### Data records

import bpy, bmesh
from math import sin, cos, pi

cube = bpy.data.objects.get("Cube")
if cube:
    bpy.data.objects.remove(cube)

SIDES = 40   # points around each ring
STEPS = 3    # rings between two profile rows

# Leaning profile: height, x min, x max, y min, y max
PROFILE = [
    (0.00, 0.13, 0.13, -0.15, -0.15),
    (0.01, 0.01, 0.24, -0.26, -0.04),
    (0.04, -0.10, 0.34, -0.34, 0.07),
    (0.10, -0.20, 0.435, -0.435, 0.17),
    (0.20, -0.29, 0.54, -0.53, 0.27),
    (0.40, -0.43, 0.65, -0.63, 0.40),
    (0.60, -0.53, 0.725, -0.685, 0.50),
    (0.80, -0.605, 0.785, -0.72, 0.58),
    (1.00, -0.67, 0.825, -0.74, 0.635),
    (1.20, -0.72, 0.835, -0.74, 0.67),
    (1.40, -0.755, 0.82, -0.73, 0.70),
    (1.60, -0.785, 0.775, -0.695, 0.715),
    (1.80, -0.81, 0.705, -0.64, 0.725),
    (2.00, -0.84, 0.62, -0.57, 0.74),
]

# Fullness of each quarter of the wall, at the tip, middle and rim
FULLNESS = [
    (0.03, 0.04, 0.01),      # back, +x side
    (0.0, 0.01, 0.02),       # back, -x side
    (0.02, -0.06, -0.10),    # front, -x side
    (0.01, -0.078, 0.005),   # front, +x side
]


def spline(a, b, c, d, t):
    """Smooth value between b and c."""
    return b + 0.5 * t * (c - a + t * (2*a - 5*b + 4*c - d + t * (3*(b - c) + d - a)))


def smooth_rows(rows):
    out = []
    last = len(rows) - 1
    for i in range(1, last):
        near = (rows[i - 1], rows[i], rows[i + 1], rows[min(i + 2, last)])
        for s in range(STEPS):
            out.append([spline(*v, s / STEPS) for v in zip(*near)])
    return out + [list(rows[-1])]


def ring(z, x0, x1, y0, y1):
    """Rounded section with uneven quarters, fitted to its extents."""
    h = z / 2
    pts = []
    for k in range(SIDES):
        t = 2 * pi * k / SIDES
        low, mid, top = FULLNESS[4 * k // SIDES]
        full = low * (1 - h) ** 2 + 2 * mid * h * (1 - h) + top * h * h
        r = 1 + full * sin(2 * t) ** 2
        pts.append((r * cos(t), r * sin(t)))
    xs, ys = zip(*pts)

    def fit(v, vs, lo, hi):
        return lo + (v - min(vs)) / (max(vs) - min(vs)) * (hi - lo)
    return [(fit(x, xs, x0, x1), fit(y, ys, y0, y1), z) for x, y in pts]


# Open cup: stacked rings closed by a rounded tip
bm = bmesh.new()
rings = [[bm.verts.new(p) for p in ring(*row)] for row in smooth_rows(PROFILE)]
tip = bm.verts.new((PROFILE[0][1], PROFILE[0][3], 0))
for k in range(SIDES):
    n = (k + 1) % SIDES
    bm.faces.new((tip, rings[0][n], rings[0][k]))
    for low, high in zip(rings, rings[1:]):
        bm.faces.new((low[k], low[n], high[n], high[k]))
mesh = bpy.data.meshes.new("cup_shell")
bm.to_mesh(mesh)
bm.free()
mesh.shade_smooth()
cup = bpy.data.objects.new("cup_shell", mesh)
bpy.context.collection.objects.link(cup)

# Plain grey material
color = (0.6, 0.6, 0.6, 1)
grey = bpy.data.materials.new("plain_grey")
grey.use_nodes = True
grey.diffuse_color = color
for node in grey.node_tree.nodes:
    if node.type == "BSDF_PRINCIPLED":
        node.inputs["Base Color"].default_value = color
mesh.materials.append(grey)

### What you need to do
Look through the entries and return every line where "color" appears.

### Response to this task
color = (0.6, 0.6, 0.6, 1)
grey.diffuse_color = color
        node.inputs["Base Color"].default_value = color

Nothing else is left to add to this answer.